** Opening DATA TO USE block **

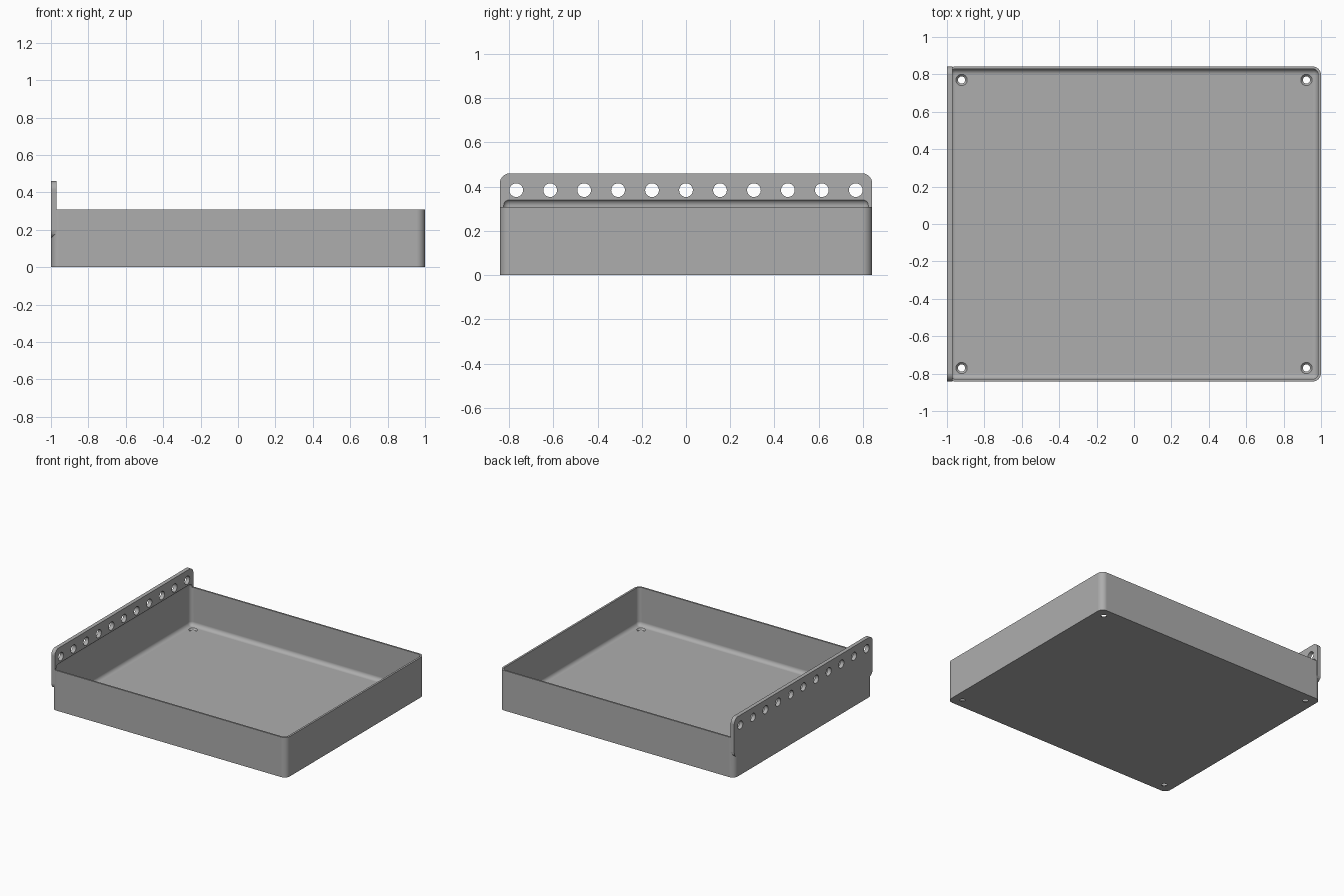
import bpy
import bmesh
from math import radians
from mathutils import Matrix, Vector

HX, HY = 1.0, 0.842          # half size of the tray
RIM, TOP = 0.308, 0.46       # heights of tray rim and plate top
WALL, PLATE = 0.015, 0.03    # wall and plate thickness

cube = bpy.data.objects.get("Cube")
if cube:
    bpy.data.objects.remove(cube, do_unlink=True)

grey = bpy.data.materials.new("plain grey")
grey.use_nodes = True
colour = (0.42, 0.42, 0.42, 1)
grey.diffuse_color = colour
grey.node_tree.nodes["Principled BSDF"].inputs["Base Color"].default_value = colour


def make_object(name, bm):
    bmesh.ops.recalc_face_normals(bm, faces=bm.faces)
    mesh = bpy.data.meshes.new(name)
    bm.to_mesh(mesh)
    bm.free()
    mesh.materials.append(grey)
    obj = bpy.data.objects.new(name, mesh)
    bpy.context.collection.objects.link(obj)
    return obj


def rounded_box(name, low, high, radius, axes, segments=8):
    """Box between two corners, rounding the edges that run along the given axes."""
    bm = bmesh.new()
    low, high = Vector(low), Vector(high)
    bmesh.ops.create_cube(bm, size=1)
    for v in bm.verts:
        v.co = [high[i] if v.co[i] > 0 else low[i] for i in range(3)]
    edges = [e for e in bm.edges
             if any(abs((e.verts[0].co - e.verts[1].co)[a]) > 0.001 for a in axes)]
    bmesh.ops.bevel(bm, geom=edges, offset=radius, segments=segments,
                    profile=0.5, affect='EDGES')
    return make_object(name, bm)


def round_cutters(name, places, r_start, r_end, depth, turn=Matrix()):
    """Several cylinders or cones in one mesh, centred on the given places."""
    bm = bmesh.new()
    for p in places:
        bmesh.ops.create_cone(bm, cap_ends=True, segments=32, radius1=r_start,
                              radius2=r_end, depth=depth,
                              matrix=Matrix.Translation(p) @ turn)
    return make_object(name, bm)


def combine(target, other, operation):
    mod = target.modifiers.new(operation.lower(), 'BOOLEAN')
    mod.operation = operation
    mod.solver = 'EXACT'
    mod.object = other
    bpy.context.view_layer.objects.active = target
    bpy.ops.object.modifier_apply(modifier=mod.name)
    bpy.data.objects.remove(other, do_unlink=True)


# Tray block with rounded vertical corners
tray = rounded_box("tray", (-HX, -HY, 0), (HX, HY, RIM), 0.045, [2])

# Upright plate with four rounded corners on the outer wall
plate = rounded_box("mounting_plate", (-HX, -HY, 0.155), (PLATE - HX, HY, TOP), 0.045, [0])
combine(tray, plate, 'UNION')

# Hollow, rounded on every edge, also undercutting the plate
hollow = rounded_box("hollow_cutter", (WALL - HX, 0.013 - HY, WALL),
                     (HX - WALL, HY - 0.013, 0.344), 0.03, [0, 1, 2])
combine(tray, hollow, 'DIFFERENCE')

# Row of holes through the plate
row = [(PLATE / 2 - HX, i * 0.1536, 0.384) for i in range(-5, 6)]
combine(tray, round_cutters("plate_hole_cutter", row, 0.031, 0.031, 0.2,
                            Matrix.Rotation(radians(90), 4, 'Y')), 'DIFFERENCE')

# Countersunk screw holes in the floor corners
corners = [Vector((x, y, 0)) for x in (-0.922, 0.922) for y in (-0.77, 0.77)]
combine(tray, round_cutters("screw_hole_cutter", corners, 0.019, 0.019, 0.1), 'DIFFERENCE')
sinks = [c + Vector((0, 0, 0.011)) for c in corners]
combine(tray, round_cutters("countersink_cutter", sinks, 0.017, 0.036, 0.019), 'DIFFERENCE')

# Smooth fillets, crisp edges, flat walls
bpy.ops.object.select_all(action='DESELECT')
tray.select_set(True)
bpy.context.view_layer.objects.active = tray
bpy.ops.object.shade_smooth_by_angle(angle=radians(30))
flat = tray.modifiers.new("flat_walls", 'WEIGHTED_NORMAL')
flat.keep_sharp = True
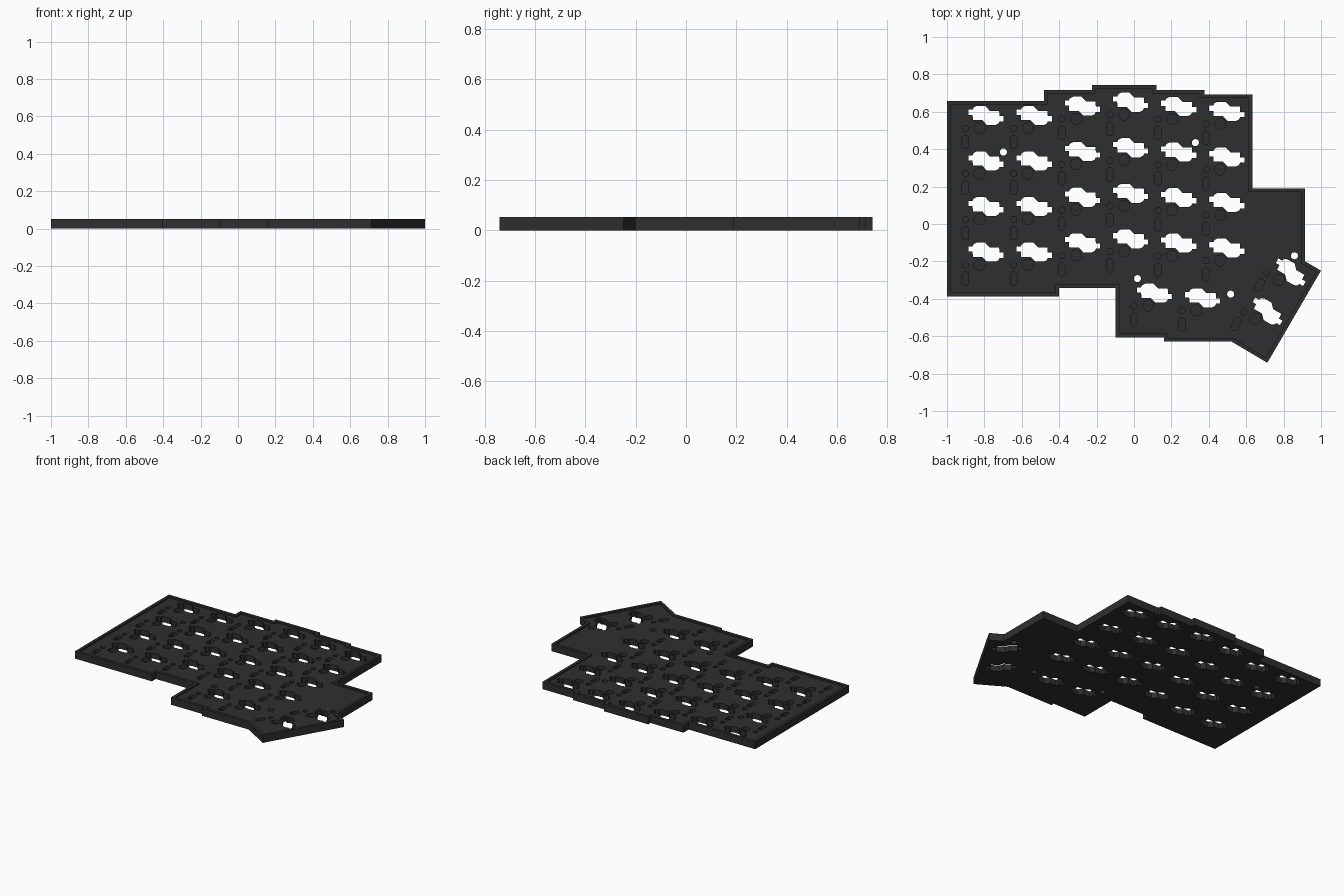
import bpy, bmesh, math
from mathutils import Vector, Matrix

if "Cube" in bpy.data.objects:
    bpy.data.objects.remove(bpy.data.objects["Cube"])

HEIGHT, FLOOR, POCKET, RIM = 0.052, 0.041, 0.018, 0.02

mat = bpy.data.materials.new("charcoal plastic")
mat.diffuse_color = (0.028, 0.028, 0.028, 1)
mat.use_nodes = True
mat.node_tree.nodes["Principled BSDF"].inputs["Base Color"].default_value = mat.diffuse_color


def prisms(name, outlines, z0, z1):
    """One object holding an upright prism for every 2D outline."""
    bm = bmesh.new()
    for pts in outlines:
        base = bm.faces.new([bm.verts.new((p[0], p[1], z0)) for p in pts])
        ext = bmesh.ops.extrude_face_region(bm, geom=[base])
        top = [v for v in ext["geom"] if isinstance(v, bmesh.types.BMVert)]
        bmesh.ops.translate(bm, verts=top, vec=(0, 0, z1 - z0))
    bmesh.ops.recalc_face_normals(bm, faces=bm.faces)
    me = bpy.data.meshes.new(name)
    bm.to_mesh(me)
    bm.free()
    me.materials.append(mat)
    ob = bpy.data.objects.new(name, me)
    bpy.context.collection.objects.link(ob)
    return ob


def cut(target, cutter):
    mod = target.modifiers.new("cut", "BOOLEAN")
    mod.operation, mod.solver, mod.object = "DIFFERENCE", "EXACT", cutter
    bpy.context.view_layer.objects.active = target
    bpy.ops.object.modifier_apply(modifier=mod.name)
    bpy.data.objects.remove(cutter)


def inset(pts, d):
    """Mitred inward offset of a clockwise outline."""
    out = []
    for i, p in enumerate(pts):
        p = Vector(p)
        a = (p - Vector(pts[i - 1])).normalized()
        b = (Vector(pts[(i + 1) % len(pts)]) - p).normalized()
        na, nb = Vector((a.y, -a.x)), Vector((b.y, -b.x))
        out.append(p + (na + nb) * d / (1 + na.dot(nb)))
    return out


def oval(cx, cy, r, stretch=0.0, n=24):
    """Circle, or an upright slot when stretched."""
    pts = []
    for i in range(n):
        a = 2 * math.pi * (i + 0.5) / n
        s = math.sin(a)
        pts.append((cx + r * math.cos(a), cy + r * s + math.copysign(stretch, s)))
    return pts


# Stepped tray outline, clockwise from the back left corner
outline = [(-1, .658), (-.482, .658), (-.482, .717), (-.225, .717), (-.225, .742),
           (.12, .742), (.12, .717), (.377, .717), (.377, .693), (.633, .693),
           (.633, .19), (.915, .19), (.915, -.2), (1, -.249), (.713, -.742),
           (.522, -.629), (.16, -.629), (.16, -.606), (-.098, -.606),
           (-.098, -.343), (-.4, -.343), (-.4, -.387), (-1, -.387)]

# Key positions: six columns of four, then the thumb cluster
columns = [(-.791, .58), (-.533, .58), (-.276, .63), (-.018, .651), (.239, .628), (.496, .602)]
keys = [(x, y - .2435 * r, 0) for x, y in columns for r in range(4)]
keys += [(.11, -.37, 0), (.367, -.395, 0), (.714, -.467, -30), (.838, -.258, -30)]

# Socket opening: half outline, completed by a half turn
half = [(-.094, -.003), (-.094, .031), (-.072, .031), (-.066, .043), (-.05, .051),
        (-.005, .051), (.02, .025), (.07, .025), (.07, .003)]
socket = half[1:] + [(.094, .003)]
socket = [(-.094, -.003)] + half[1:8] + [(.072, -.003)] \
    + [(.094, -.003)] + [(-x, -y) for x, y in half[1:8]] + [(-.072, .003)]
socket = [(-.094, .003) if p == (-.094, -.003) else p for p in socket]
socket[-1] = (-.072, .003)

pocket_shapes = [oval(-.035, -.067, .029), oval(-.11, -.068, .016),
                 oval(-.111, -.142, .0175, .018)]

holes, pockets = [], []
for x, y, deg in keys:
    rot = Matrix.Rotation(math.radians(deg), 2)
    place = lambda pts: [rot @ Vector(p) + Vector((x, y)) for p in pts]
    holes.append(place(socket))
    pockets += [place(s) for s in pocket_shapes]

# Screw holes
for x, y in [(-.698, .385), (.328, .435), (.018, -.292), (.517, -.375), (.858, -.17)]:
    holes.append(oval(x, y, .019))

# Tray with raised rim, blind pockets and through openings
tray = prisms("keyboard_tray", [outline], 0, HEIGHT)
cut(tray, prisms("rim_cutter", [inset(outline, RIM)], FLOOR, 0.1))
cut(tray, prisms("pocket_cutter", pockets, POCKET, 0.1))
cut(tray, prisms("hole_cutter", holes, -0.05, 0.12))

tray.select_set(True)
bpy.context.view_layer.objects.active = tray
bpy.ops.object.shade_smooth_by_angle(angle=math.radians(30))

** Closing DATA TO USE block **
** Opening DATA TO USE block **

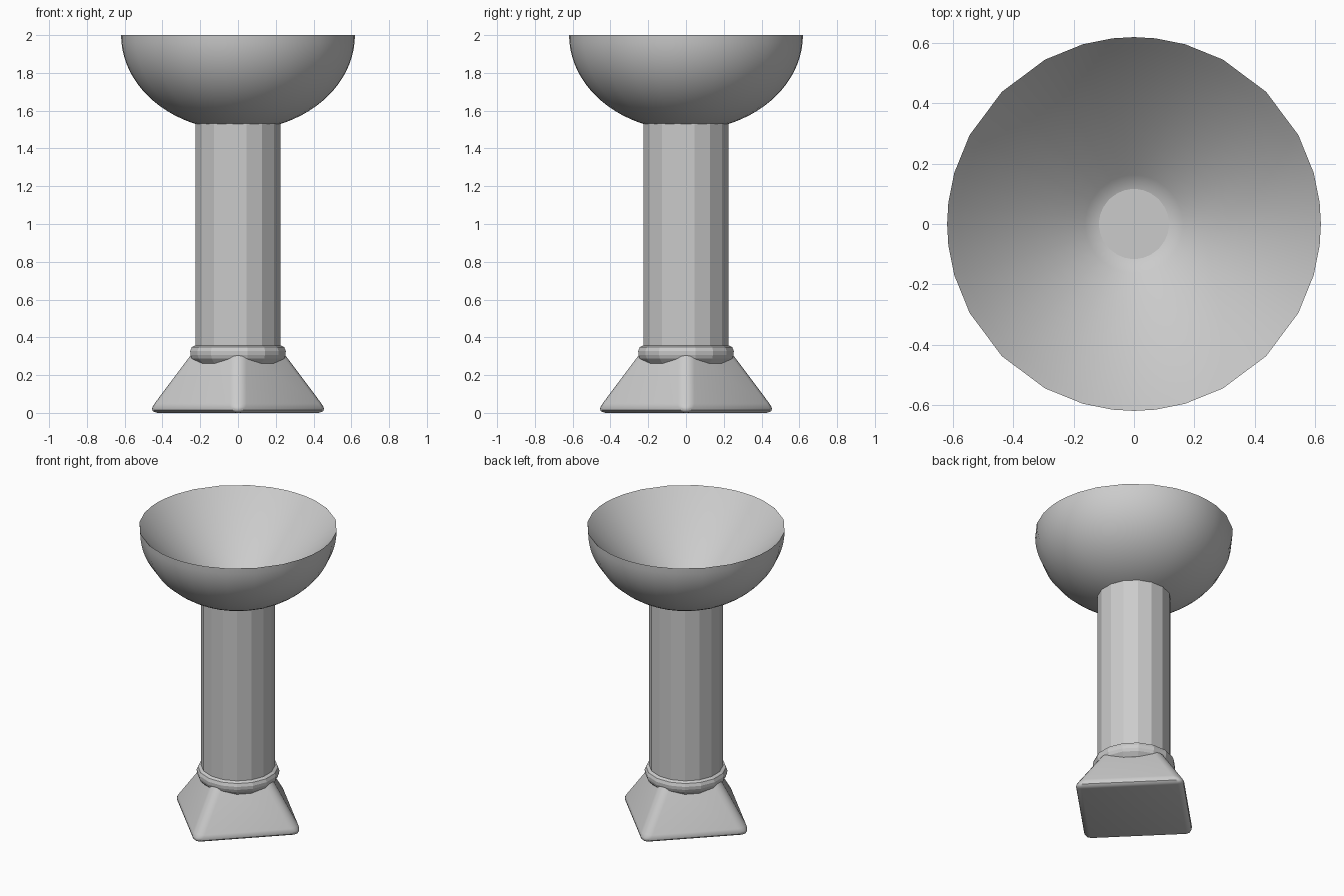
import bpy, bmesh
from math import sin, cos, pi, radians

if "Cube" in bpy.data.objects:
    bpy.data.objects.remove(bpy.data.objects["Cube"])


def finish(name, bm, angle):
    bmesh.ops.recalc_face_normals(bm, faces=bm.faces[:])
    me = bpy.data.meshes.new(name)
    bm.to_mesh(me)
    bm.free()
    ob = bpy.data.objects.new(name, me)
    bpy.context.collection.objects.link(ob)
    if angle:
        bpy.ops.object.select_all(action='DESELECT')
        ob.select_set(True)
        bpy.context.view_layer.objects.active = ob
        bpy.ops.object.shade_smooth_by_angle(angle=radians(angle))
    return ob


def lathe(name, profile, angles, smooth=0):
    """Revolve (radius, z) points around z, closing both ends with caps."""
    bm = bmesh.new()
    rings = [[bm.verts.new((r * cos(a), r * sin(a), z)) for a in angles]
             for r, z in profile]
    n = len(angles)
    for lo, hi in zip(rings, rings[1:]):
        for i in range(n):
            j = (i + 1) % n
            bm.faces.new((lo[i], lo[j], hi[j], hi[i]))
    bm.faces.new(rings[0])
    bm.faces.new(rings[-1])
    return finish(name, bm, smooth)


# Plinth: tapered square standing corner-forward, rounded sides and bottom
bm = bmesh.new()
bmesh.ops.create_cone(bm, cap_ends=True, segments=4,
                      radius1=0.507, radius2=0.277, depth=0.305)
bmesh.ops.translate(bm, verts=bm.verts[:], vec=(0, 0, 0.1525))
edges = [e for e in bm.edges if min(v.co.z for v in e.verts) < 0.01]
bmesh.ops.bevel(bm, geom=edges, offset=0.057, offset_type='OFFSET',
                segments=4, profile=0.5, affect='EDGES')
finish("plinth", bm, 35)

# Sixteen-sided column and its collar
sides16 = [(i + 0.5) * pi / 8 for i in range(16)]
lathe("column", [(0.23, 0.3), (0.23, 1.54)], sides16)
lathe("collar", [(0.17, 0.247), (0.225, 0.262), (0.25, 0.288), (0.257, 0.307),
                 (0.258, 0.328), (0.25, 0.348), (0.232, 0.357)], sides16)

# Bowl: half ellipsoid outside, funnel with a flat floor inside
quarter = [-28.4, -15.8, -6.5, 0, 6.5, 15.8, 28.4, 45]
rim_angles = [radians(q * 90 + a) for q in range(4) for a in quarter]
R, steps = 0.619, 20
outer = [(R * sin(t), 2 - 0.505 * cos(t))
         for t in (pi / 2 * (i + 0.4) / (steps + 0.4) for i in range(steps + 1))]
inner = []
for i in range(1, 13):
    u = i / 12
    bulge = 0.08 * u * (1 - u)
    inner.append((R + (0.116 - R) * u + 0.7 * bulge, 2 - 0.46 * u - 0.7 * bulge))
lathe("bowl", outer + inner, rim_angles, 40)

** Closing DATA TO USE block **
** Opening DATA TO USE block **

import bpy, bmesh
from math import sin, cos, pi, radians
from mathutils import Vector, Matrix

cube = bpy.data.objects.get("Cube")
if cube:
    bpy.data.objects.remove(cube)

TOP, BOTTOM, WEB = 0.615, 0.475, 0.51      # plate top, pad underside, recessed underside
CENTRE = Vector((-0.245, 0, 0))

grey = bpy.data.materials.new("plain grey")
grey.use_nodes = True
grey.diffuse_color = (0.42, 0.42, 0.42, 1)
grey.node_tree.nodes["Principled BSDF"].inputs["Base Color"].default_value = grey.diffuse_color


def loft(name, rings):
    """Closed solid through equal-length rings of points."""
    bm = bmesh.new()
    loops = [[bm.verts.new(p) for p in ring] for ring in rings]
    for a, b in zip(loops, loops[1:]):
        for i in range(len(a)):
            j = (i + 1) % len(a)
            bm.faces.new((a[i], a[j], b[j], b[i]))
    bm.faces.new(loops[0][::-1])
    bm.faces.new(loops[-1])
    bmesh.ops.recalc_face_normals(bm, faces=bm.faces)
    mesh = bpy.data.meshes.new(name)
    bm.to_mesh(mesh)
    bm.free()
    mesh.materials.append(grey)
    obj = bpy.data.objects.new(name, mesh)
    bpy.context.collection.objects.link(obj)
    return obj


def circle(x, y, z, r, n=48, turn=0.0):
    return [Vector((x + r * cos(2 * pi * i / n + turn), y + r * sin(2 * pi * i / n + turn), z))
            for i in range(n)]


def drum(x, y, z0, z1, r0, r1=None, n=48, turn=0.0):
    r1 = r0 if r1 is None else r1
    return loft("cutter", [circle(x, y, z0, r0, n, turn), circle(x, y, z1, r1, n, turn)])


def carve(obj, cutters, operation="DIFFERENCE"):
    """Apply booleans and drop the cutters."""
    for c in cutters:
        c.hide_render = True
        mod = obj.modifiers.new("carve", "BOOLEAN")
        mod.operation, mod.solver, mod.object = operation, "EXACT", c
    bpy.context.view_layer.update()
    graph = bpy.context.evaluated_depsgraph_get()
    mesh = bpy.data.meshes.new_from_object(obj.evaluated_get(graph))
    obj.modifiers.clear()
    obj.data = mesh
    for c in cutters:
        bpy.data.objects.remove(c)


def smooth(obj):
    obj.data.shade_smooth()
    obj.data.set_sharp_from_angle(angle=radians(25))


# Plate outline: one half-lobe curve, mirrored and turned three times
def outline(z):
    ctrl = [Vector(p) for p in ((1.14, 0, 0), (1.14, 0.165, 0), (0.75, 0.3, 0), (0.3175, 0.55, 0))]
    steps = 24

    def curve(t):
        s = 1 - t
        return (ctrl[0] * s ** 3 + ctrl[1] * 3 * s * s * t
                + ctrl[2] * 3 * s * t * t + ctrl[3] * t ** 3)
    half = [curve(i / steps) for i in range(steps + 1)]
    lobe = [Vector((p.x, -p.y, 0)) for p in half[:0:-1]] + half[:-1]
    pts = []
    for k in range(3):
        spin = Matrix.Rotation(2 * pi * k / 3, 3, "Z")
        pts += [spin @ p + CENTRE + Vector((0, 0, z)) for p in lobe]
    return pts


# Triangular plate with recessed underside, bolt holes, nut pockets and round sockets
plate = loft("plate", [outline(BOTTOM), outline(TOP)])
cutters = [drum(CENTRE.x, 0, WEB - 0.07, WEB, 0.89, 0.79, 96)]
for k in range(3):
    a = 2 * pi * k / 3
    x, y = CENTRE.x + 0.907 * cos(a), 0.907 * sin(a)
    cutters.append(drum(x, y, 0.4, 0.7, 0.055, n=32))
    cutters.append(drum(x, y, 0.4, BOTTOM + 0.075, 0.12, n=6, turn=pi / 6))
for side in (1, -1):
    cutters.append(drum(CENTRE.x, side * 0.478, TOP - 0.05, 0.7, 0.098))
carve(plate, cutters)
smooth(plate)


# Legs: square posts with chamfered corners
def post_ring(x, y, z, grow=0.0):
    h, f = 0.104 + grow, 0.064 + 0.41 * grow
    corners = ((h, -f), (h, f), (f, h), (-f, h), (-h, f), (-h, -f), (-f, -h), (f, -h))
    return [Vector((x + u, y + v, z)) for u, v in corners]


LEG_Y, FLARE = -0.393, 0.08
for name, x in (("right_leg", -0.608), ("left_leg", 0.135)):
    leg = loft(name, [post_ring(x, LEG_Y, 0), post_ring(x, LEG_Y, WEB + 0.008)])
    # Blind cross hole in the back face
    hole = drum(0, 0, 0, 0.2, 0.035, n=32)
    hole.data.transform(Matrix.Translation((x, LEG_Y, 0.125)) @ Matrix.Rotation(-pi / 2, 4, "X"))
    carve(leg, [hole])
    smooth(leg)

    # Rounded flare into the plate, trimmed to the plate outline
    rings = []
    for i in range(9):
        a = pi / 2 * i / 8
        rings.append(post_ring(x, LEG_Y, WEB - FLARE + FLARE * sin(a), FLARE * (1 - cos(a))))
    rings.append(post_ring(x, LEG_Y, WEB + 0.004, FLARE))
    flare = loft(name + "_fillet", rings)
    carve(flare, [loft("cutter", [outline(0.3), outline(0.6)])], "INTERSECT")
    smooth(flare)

** Closing DATA TO USE block **

# TASK TO CARRY OUT:
Working from the data above, extract solely the lines from the one containing "[outline], 0, HEIGHT)" through the one containing "bpy.ops.object.shade_smooth_by_angle(angle=math.radians(30))", exactly as they appear, both included.

# THE COMPLETED TASK:
tray = prisms("keyboard_tray", [outline], 0, HEIGHT)
cut(tray, prisms("rim_cutter", [inset(outline, RIM)], FLOOR, 0.1))
cut(tray, prisms("pocket_cutter", pockets, POCKET, 0.1))
cut(tray, prisms("hole_cutter", holes, -0.05, 0.12))

tray.select_set(True)
bpy.context.view_layer.objects.active = tray
bpy.ops.object.shade_smooth_by_angle(angle=math.radians(30))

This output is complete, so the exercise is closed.